#### EXERCISE:
State, as a number alone, how many lines of the entries contain the word "mergeVertices".

Items listed in a dataset:
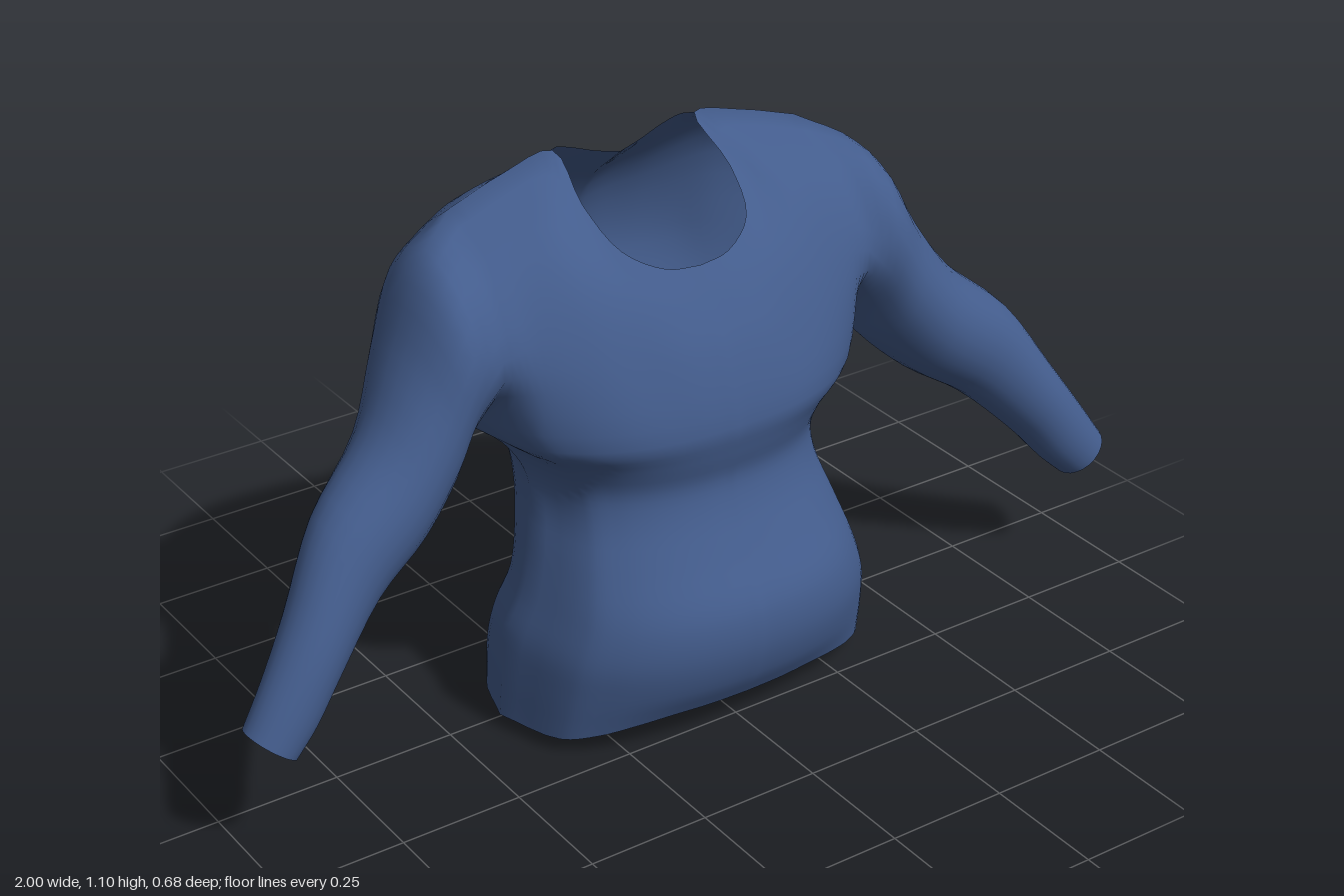
import * as THREE from 'three';
import { mergeGeometries, mergeVertices } from 'three/addons/utils/BufferGeometryUtils.js';

const STEPS = 4; // subdivisions between neighbouring control points
const V = (x, y, z) => new THREE.Vector3(x, y, z);

// Smooth samples through a list of points
function smooth(points) {
  const curve = new THREE.CatmullRomCurve3(points);
  return curve.getPoints((points.length - 1) * STEPS);
}

// Turn control rows into a finer grid, grid[row][column]
function refine(rows) {
  const wide = rows.map(smooth);
  const columns = wide[0].map((_, j) => smooth(wide.map((row) => row[j])));
  return columns[0].map((_, i) => columns.map((column) => column[i]));
}

// Skin a grid of points; flip reverses the facing
function skin(grid, flip) {
  const cols = grid[0].length;
  const index = [];
  for (let i = 0; i < grid.length - 1; i++) {
    for (let j = 0; j < cols - 1; j++) {
      const a = i * cols + j, b = a + 1, c = a + cols, d = c + 1;
      index.push(...(flip ? [a, d, b, a, c, d] : [a, b, d, a, d, c]));
    }
  }
  const geometry = new THREE.BufferGeometry().setFromPoints(grid.flat());
  return geometry.setIndex(index);
}

// Body sections from hem to armpit: height, half width, front z, back z, side z
const bodyRows = [
  [0.03, 0.405, 0.285, -0.205, 0.03],
  [0.13, 0.397, 0.318, -0.208, 0.03],
  [0.21, 0.385, 0.338, -0.18, 0.03],
  [0.29, 0.355, 0.33, -0.157, 0.04],
  [0.38, 0.325, 0.28, -0.19, 0.03],
  [0.46, 0.303, 0.24, -0.23, 0],
  [0.52, 0.305, 0.226, -0.26, -0.02],
  [0.58, 0.34, 0.24, -0.288, -0.04],
  [0.64, 0.41, 0.25, -0.313, -0.06],
];
const spread = [0, 0.2, 0.4, 0.58, 0.74, 0.88, 1];

// Wavy hem heights from the centre to the side
const frontHem = [0.072, 0.072, 0.07, 0.06, 0.045, 0.033, 0.03];
const backHem = [0.066, 0.042, 0.012, 0.003, 0.006, 0.02, 0.03];

function lowerRows(front) {
  return bodyRows.map(([y, w, zf, zb, zs], r) => spread.map((f, k) => {
    const bulge = Math.pow(1 - Math.pow(f, 2.3), 1 / 2.3);
    const spine = front ? 0 : 0.025 * Math.exp(-Math.pow((f * w) / 0.06, 2));
    const height = r > 0 ? y : (front ? frontHem : backHem)[k];
    return V(f * w, height, zs + ((front ? zf : zb) - zs) * bulge + spine);
  }));
}

// Chest, collar and shoulder rows of the front and back, centre to side
const frontUpper = [
  [[0, 0.78, 0.21], [0.09, 0.78, 0.206], [0.17, 0.78, 0.19], [0.24, 0.79, 0.17],
    [0.3, 0.8, 0.145], [0.36, 0.8, 0.12], [0.415, 0.79, 0.1]],
  [[0, 0.87, 0.155], [0.08, 0.87, 0.155], [0.16, 0.89, 0.135], [0.225, 0.94, 0.09],
    [0.27, 0.985, 0.045], [0.34, 0.975, 0.03], [0.41, 0.95, 0.035]],
  [[0, 0.92, 0.12], [0.07, 0.927, 0.11], [0.14, 0.965, 0.07], [0.165, 1.03, -0.02],
    [0.16, 1.1, -0.13], [0.27, 1.08, -0.13], [0.39, 1.045, -0.12]],
];
const backUpper = [
  [[0, 0.78, -0.322], [0.09, 0.78, -0.338], [0.17, 0.78, -0.33], [0.24, 0.78, -0.31],
    [0.3, 0.78, -0.28], [0.36, 0.78, -0.25], [0.42, 0.78, -0.215]],
  [[0, 0.93, -0.275], [0.08, 0.935, -0.293], [0.16, 0.945, -0.288], [0.22, 0.965, -0.272],
    [0.28, 0.98, -0.255], [0.35, 0.97, -0.242], [0.41, 0.95, -0.22]],
  [[0, 1.055, -0.142], [0.05, 1.065, -0.15], [0.1, 1.083, -0.152], [0.14, 1.096, -0.147],
    [0.16, 1.1, -0.13], [0.27, 1.08, -0.13], [0.39, 1.045, -0.12]],
];
const toPoints = (rows) => rows.map((row) => row.map((p) => V(...p)));

// Sleeve sections: upper edge x y, lower edge x y, centre z, half depth
const sleeveRows = [
  [0.495, 0.985, 0.455, 0.637, -0.055, 0.167],
  [0.575, 0.845, 0.495, 0.575, -0.025, 0.145],
  [0.655, 0.72, 0.58, 0.495, 0.02, 0.115],
  [0.786, 0.604, 0.69, 0.425, 0.062, 0.09],
  [0.88, 0.46, 0.8, 0.32, 0.11, 0.073],
  [0.95, 0.355, 0.86, 0.25, 0.135, 0.06],
  [1, 0.28, 0.908, 0.205, 0.147, 0.053],
];

// Left half of the garment: front panel, back panel and sleeve
function buildHalf() {
  const front = refine([...lowerRows(true), ...toPoints(frontUpper)]);
  const back = refine([...lowerRows(false), ...toPoints(backUpper)]);
  const top = front.length - 1;
  const side = front[0].length - 1;
  const armpit = (bodyRows.length - 1) * STEPS;

  // Close the side seam and the shoulder seam
  for (let i = 0; i <= armpit; i++) back[i][side].copy(front[i][side]);
  for (let j = 4 * STEPS; j <= side; j++) back[top][j].copy(front[top][j]);

  // Armhole loop, from the armpit up the front and down the back
  const armhole = [];
  for (let i = armpit; i <= top; i++) armhole.push(front[i][side]);
  for (let i = top - 1; i >= armpit; i--) armhole.push(back[i][side]);

  // Sleeve grows smoothly out of the armhole
  const last = armhole.length - 1;
  const strands = armhole.map((start, k) => {
    const angle = ((k % last) / last) * Math.PI * 2;
    const t = (1 - Math.cos(angle)) / 2;
    return smooth([start, ...sleeveRows.map(([ux, uy, lx, ly, z, depth]) =>
      V(lx + (ux - lx) * t, ly + (uy - ly) * t, z + Math.sin(angle) * depth))]);
  });
  const sleeve = strands[0].map((_, i) => strands.map((strand) => strand[i]));

  return mergeGeometries([skin(front, false), skin(back, true), skin(sleeve, true)]);
}

// Mirror across x = 0, keeping the faces outward
function mirror(geometry) {
  const copy = geometry.clone().scale(-1, 1, 1);
  const index = copy.index.array;
  for (let i = 0; i < index.length; i += 3) {
    [index[i], index[i + 1]] = [index[i + 1], index[i]];
  }
  return copy;
}

export function createModel() {
  const cloth = new THREE.MeshStandardMaterial({ color: 0x435c8c, side: THREE.DoubleSide });
  cloth.name = 'blueCloth';

  const half = buildHalf();
  const geometry = mergeVertices(mergeGeometries([half, mirror(half)]), 1e-4);
  geometry.computeVertexNormals();

  const shirt = new THREE.Mesh(geometry, cloth);
  shirt.name = 'longSleeveShirt';
  const group = new THREE.Group();
  group.name = 'shirt';
  group.add(shirt);
  return group;
}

#### EXERCISE RESPONSE:
2